big pharma payments to physicians

Two professors from the Rady School of Management, University of California-San Diego, joined by an economist from the University of Washington School of Public Health, have analysed data of  “Dollars for Doctors: How Industry Money Reaches Physicians”, hosted by ProPublica, a consortium of independent journalists .

Their findings are interesting, but not surprising. Medical doctors are human and, like the rest of us, respond to incentives.

The ideal of healthcare provision is embodied in the Hippocratic Oath: “I will prescribe regimens for the good of my patients according to my ability and my judgment…” In this paper, we evaluate whether a physician’s judgment about prescriptions is in part influenced by non-patient sources: those of large, well-financed pharmaceutical companies. ….

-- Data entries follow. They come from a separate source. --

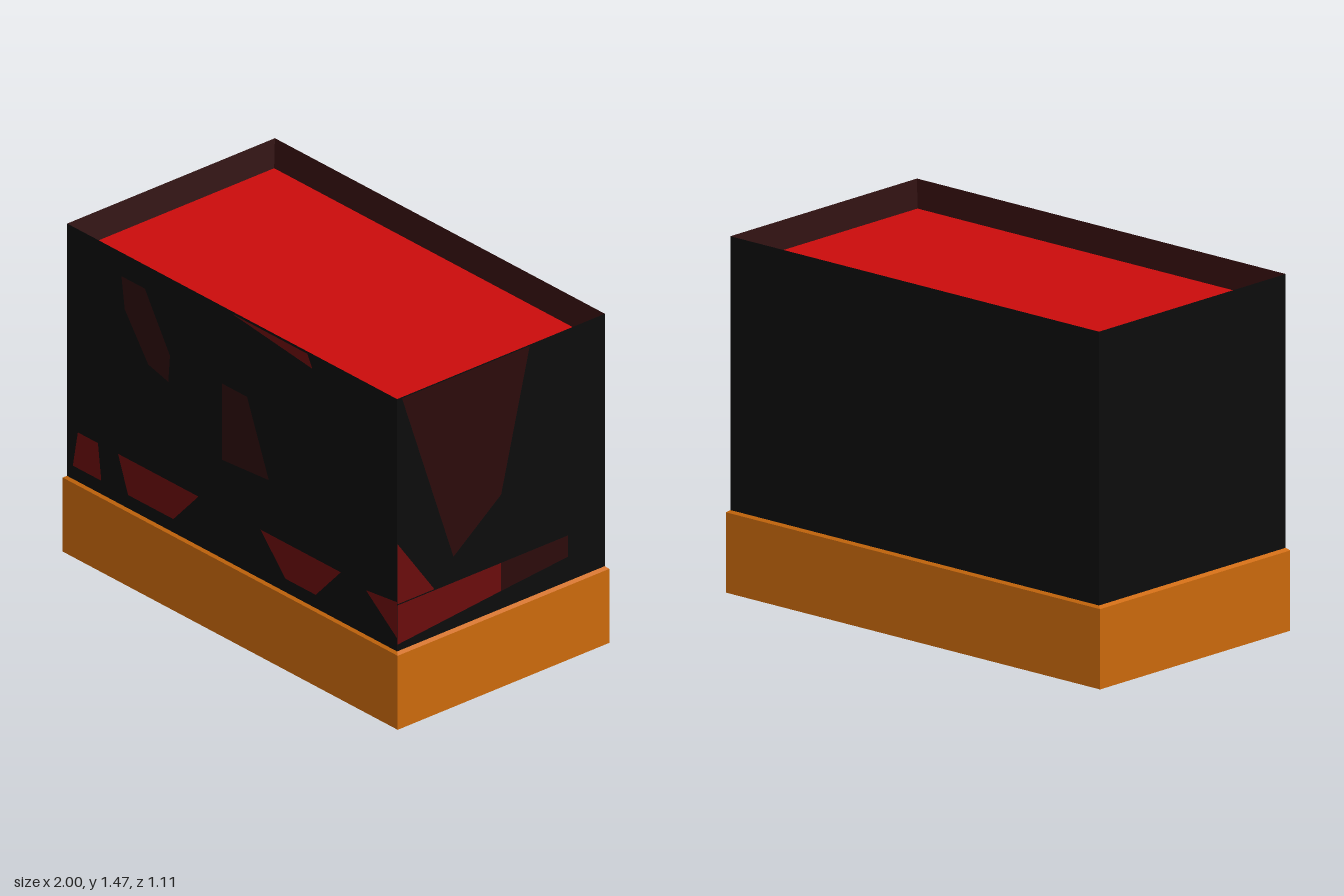
import * as THREE from 'three';

const paint = (color) => new THREE.MeshStandardMaterial({ color, side: THREE.DoubleSide });

// Half width, height and half depth of each rectangular outline
const FOOT = [1, 0, 0.555];
const BAND_TOP = [1, 0.33, 0.555];
const WALL_FOOT = [0.985, 0.34, 0.545];
const WALL_TOP = [0.985, 1.465, 0.545];
const LID = [0.953, 1.355, 0.513];

// Four-sided open sheet joining a stack of rectangular outlines
function sheet(name, material, rings) {
  const corners = [[1, 1], [1, -1], [-1, -1], [-1, 1]];
  const point = ([w, y, d], i) => [w * corners[i % 4][0], y, d * corners[i % 4][1]];
  const pos = [];
  for (let r = 0; r < rings.length - 1; r++) {
    for (let i = 0; i < 4; i++) {
      const a = point(rings[r], i), b = point(rings[r], i + 1);
      const c = point(rings[r + 1], i + 1), d = point(rings[r + 1], i);
      pos.push(...a, ...b, ...c, ...a, ...c, ...d);
    }
  }
  const geo = new THREE.BufferGeometry();
  geo.setAttribute('position', new THREE.Float32BufferAttribute(pos, 3));
  geo.computeVertexNormals();
  const mesh = new THREE.Mesh(geo, material);
  mesh.name = name;
  return mesh;
}

// Flat painted patch given as 2D corners
function patch(name, material, points) {
  const shape = new THREE.Shape(points.map(([x, y]) => new THREE.Vector2(x, y)));
  const mesh = new THREE.Mesh(new THREE.ShapeGeometry(shape), material);
  mesh.name = name;
  return mesh;
}

export function createModel() {
  const model = new THREE.Group();
  const orange = paint(0xcc6a0c), black = paint(0x0c0c0c), red = paint(0xcc0c0c);
  const darkRed = paint(0x6a0c0c), dimRed = paint(0x2c0b0b);

  // Open base band with a narrow sloping ledge, walls, and the sloping lip inside the rim
  model.add(sheet('baseBand', orange, [FOOT, BAND_TOP, WALL_FOOT]));
  model.add(sheet('walls', black, [WALL_FOOT, WALL_TOP]));
  model.add(sheet('innerLip', dimRed, [WALL_TOP, LID]));

  // Sunken top panel
  const lid = new THREE.Mesh(new THREE.PlaneGeometry(LID[0] * 2, LID[2] * 2), red);
  lid.name = 'topPanel';
  lid.rotation.x = -Math.PI / 2;
  lid.position.y = LID[1];
  model.add(lid);

  // Painted marks on the front wall
  const front = new THREE.Group();
  front.name = 'frontMarks';
  front.position.z = WALL_FOOT[2] + 0.001;
  [
    [[-0.95, 0.4], [-0.78, 0.4], [-0.8, 0.56], [-0.92, 0.56]],
    [[-0.62, 0.4], [-0.35, 0.4], [-0.2, 0.56], [-0.68, 0.56]],
    [[0.32, 0.4], [0.5, 0.4], [0.65, 0.56], [0.17, 0.56]],
    [[0.8, 0.54], [0.985, 0.4], [0.985, 0.56]],
    [[0, 1.455], [0.48, 1.4], [0.45, 1.455]],
  ].forEach((p) => front.add(patch('brightMark', darkRed, p)));
  [
    [[-0.66, 1.36], [-0.52, 1.36], [-0.37, 1.12], [-0.38, 1.0], [-0.5, 1.03], [-0.64, 1.22]],
    [[-0.06, 1.12], [0.09, 1.12], [0.22, 0.8], [-0.06, 0.78]],
  ].forEach((p) => front.add(patch('dimMark', dimRed, p)));
  model.add(front);

  // Painted marks on the left wall, drawn as (-z, y)
  const side = new THREE.Group();
  side.name = 'leftMarks';
  side.rotation.y = Math.PI / 2;
  side.position.x = WALL_FOOT[0] + 0.001;
  side.add(patch('lowerStripe', darkRed, [[-0.545, 0.37], [0, 0.42], [0, 0.545], [-0.545, 0.545]]));
  side.add(patch('lowerStripeEnd', dimRed, [[0, 0.42], [0.35, 0.45], [0.35, 0.545], [0, 0.545]]));
  side.add(patch('cornerMark', darkRed, [[-0.545, 0.55], [-0.35, 0.55], [-0.545, 0.82]]));
  side.add(patch('upperMark', dimRed, [[-0.52, 1.46], [-0.25, 0.66], [0, 0.85], [0.15, 1.46]]));
  model.add(side);

  return model;
}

Using data from twelve drug companies, more than 330,000 physicians and nearly one billion prescriptions, we find that when a drug company pays a doctor he is more likely to prescribe that company’s drugs. A payment from a pharmaceutical company corresponds to, on average, an additional 29 Medicare prescriptions per year, and this number rises to nearly 100 prescriptions if the payment is at least $1000. Our specifications are stringent, accounting for pharmaceutical firm, state, specialty, and even physician fixed effects. At least some of the evidence reflects rent-seeking behavior on the part of doctors. For example, we find that pay matters for prescribing behavior even among drugs with identical, generic alternatives. Moreover, the pay-for-prescription sensitivity is greater for doctors among high-corruption states and for male doctors. ….

Given that the balance of our evidence is best explained by either persuasive advertising from drug companies or rent-seeking behavior from doctors, to a less-cynical reader our findings should be a call to consider outside influences when taking in medical advice.

Joseph Engelberg, Christopher A. Parsons and Nathan Tefft, “First, Do No Harm: Financial Conflicts in Medicine“, University of California-San Diego, 13 August 2013.

Tags:

Comments are closed.